Jean JS

One woman described the historic downtown building as “our little town” during a meeting of John Sevier residents, officials with the Johnson City Development Authority and staffers from Munsey Memorial United Methodist Church in the church’s Christian Life Center.

“We’ve go a lot of good people there trying to help out each other,” she said.

Several of the 12 John Sevier Center residents in who spoke Monday said they were apprehensive about what would happen to them with the JCDA’s plans to buy the 10-story facility, update the 94-year-old building, relocate its150 tenants to new housing and eventually sell the structure for a more upscale development.

“It’s like breaking up a family,” one woman said during the question-and-answer session. “It might be a dysfunctional family, but it’s a family.”

Another tenant said he likes “everything” about the John Sevier Center, and does not care for the anxiety he and other residents now feel knowing their time in the former hotel may be coming to an end.

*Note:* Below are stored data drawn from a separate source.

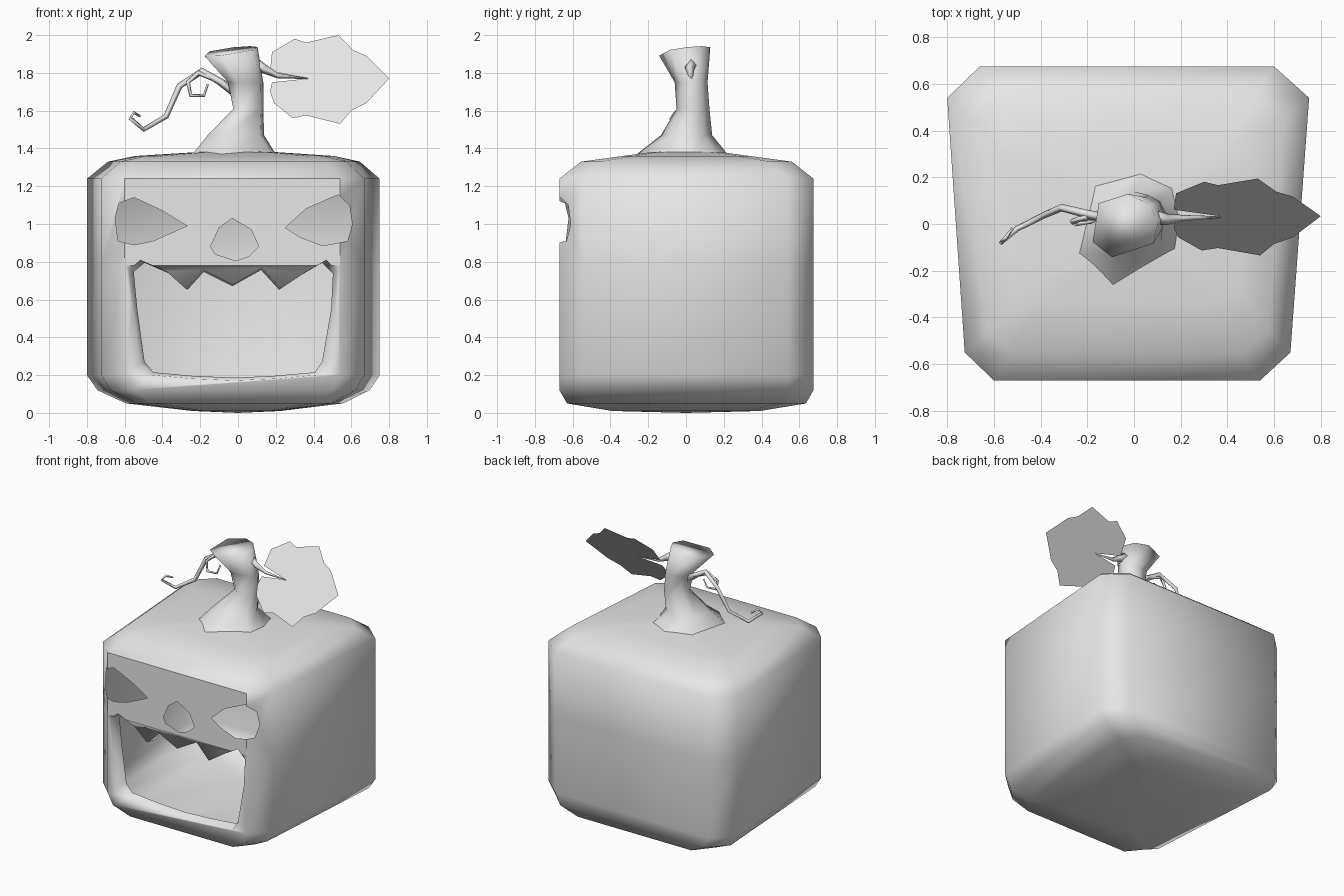
import bpy
import bmesh
import math
from mathutils import Vector

cube = bpy.data.objects.get("Cube")
if cube:
    bpy.data.objects.remove(cube, do_unlink=True)

GREY = (0.8, 0.8, 0.8, 1.0)
mat = bpy.data.materials.new("plain grey")
mat.use_nodes = True
mat.diffuse_color = GREY
for node in mat.node_tree.nodes:
    if node.type == 'BSDF_PRINCIPLED':
        node.inputs["Base Color"].default_value = GREY


def add_object(name, bm, smooth=True):
    mesh = bpy.data.meshes.new(name)
    for f in bm.faces:
        f.smooth = smooth
    bm.to_mesh(mesh)
    bm.free()
    mesh.materials.append(mat)
    obj = bpy.data.objects.new(name, mesh)
    bpy.context.collection.objects.link(obj)
    return obj


def bridge(bm, loops):
    """Join successive closed loops of points with quads; return vertex loops."""
    rings = [[bm.verts.new(p) for p in loop] for loop in loops]
    for a, b in zip(rings, rings[1:]):
        for i in range(len(a)):
            j = (i + 1) % len(a)
            bm.faces.new((a[i], a[j], b[j], b[i]))
    return rings


def fan(bm, ring, point):
    tip = bm.verts.new(point)
    for i in range(len(ring)):
        bm.faces.new((ring[i], ring[(i + 1) % len(ring)], tip))


# Body: chamfered, slightly tapered plan swept through a rounded profile
plan = [(-0.60, -0.67), (0.54, -0.67), (0.67, -0.55), (0.75, 0.54),
        (0.60, 0.675), (-0.66, 0.675), (-0.80, 0.54), (-0.725, -0.55)]
profile = [(0.01, 0.3, 0.58), (0.05, 0.74, 0.94), (0.12, 0.93, 1), (0.2, 1, 1),
           (0.78, 1, 1), (1.24, 1, 1), (1.33, 0.86, 0.83), (1.36, 0.68, 0.5),
           (1.38, 0.28, 0.28)]
bm = bmesh.new()
rings = bridge(bm, [[(x * sx, y * sy, z) for x, y in plan] for z, sx, sy in profile])
fan(bm, rings[0], (0, 0, 0))
fan(bm, rings[-1], (0, 0, 1.39))
bmesh.ops.recalc_face_normals(bm, faces=bm.faces)
body = add_object("body", bm)

# Face cutters: eyes, nose and toothed mouth
right_eye = [(-0.65, 1.03), (-0.63, 1.11), (-0.55, 1.14), (-0.40, 1.07),
             (-0.27, 0.99), (-0.45, 0.91), (-0.55, 0.89), (-0.635, 0.91)]
left_eye = [(0.25, 0.98), (0.36, 1.08), (0.53, 1.155), (0.59, 1.10),
            (0.605, 1.0), (0.58, 0.91), (0.45, 0.885), (0.33, 0.93)]
nose = [(-0.03, 1.03), (0.07, 0.97), (0.11, 0.88), (0.06, 0.83),
        (-0.01, 0.805), (-0.12, 0.84), (-0.145, 0.88), (-0.10, 0.98)]
mouth = [(-0.58, 0.76), (-0.52, 0.81), (-0.38, 0.75), (-0.28, 0.66), (-0.19, 0.76),
         (-0.03, 0.68), (0.13, 0.77), (0.23, 0.66), (0.35, 0.74), (0.47, 0.81),
         (0.53, 0.75), (0.52, 0.55), (0.47, 0.26), (0.43, 0.20), (0.2, 0.18),
         (-0.02, 0.17), (-0.25, 0.18), (-0.47, 0.20), (-0.52, 0.26), (-0.56, 0.55)]
HOLE_BACK, LIP_BACK = -0.4, -0.6


def add_cutter(bm, outline, back, grow=1.0, shrink=1.0):
    def loop(y, s):
        return [(-0.02 + (x + 0.02) * s, y, 0.5 + (z - 0.5) * s) for x, z in outline]
    front, rear = bridge(bm, [loop(-0.74, grow), loop(back, shrink)])
    bm.faces.new(front)
    bm.faces.new(rear)


bm = bmesh.new()
for outline in (right_eye, left_eye, nose):
    add_cutter(bm, outline, HOLE_BACK)
add_cutter(bm, mouth, LIP_BACK, 1.04, 0.95)
bmesh.ops.recalc_face_normals(bm, faces=bm.faces)
cutter = add_object("face_cutter", bm)
cutter.hide_render = True

mod = body.modifiers.new("carve", 'BOOLEAN')
mod.operation = 'DIFFERENCE'
mod.solver = 'EXACT'
mod.object = cutter
deps = bpy.context.evaluated_depsgraph_get()
carved = bpy.data.meshes.new_from_object(body.evaluated_get(deps))
body.modifiers.clear()
body.data = carved
bpy.data.objects.remove(cutter, do_unlink=True)

# Open the pockets so the body is a thin hollow shell; keep only the mouth lip
bm = bmesh.new()
bm.from_mesh(carved)
bmesh.ops.delete(bm, geom=[v for v in bm.verts if abs(v.co.y - HOLE_BACK) < 0.001],
                 context='VERTS')
bmesh.ops.delete(bm, geom=[f for f in bm.faces
                           if all(abs(v.co.y - LIP_BACK) < 0.001 for v in f.verts)],
                 context='FACES')
bm.normal_update()
for f in bm.faces:
    brow = f.normal.y < -0.99 and f.calc_center_median().z > 0.78
    f.smooth = not brow
    f.material_index = 0
bm.to_mesh(carved)
bm.free()
carved.materials.clear()
carved.materials.append(mat)

# Stem: flared foot, narrow neck and a slanted cut top
base = [(-0.24, -0.13), (-0.09, -0.26), (0.18, -0.11), (0.20, 0.03),
        (0.17, 0.16), (0.03, 0.22), (-0.17, 0.17)]
loops = [[(x, y, 1.37) for x, y in base]]
for z, cx, cy, rx, ry, slant in [(1.47, -0.02, 0, 0.16, 0.14, 0),
                                 (1.61, 0.05, 0.035, 0.085, 0.09, 0),
                                 (1.75, 0.035, 0.025, 0.10, 0.09, 0),
                                 (1.915, -0.045, -0.01, 0.15, 0.14, 0.13)]:
    ring = []
    for x, y in base:
        a = math.atan2(y, x)
        dx, dy = rx * math.cos(a), ry * math.sin(a)
        ring.append((cx + dx, cy + dy, z + slant * (dx + dy)))
    loops.append(ring)
bm = bmesh.new()
rings = bridge(bm, loops)
bm.faces.new(rings[-1])
bmesh.ops.recalc_face_normals(bm, faces=bm.faces)
add_object("stem", bm)

# Leaf: flat lobed sheet leaning back
leaf = [(0.37, 1.77), (0.18, 1.75), (0.17, 1.70), (0.19, 1.64), (0.29, 1.56),
        (0.36, 1.575), (0.54, 1.53), (0.60, 1.60), (0.68, 1.64), (0.80, 1.77),
        (0.68, 1.89), (0.61, 1.92), (0.53, 2.0), (0.36, 1.96), (0.30, 1.98),
        (0.18, 1.91), (0.17, 1.81)]
bm = bmesh.new()
bm.faces.new([bm.verts.new((x, 0.03 + 0.7 * (z - 1.765), z)) for x, z in leaf])
add_object("leaf", bm, smooth=False)


# Stalk and tendrils: thin four-sided tapering tubes
def add_tube(name, points, start, end):
    bm = bmesh.new()
    pts = [Vector(p) for p in points]
    loops = []
    for i, p in enumerate(pts):
        along = (pts[min(i + 1, len(pts) - 1)] - pts[max(i - 1, 0)]).normalized()
        side = Vector((0, 1, 0))
        side = (side - along * side.dot(along)).normalized()
        up = along.cross(side)
        r = start + (end - start) * i / (len(pts) - 1)
        loops.append([p + side * r, p + up * r, p - side * r, p - up * r])
    rings = bridge(bm, loops)
    bm.faces.new(rings[0])
    bm.faces.new(rings[-1])
    bmesh.ops.recalc_face_normals(bm, faces=bm.faces)
    add_object(name, bm)


add_tube("leaf_stalk", [(0.07, 0.03, 1.86), (0.14, 0.02, 1.82), (0.21, 0.025, 1.785),
                        (0.37, 0.03, 1.77)], 0.035, 0.003)
add_tube("long_tendril", [(0.0, 0.02, 1.68), (-0.09, 0.02, 1.75), (-0.19, 0.04, 1.81),
                          (-0.31, 0.07, 1.73), (-0.38, 0.04, 1.57), (-0.50, -0.02, 1.50),
                          (-0.57, -0.08, 1.56), (-0.55, -0.06, 1.59),
                          (-0.52, -0.02, 1.57)], 0.022, 0.007)
add_tube("curled_tendril", [(0.0, 0.02, 1.70), (-0.10, 0.03, 1.76), (-0.21, 0.03, 1.80),
                            (-0.265, 0.01, 1.75), (-0.25, 0.0, 1.68), (-0.18, 0.01, 1.68),
                            (-0.16, 0.02, 1.74)], 0.018, 0.006)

He also told JCDA officials he felt it was unfair that the center was itself was being blamed for the number of homeless and drug problems in the downtown area.

“Surely the city knows homeless people will be here regardless,” he said.

Another resident, who said she was once homeless herself, said the John Sevier Center has been a “godsend.”  She and other residents at the meeting praised the center’s management, as well as the help they receive from staffers of Munsey’s Melting Pot Ministry and the church’s associate pastor, Patty Muse, who also attended Monday’s meeting.

Residents said they have come to depend on the community resources and church support they can find in the downtown area. They noted many John Sevier residents do not drive, which means they must rely on public transportation services to get around.

Tenants also said those same services would be vital in a new location. Residents said they would like to see more green space, better security, washer/dryer hookups, a grocery store and picnic areas close to any new housing.

Dianna Cantler, JCDA’s liaison from the Northeast Tennessee Regional Economic Partnership, said the John Sevier Center project will take several years to get to its final stage, and assured residents Monday the JCDA wanted to include them in every step. Cantler said the feedback that she and others collected at the meeting would be used by developers to design new housing for residents.

“We  want to keep the lines of communication open,” Cantler said.

The Washington County Commission is expected to vote on a $4.5 million tax increment plan Monday to allow the JCDA to purchase the John Sevier Center and make needed repairs to the building.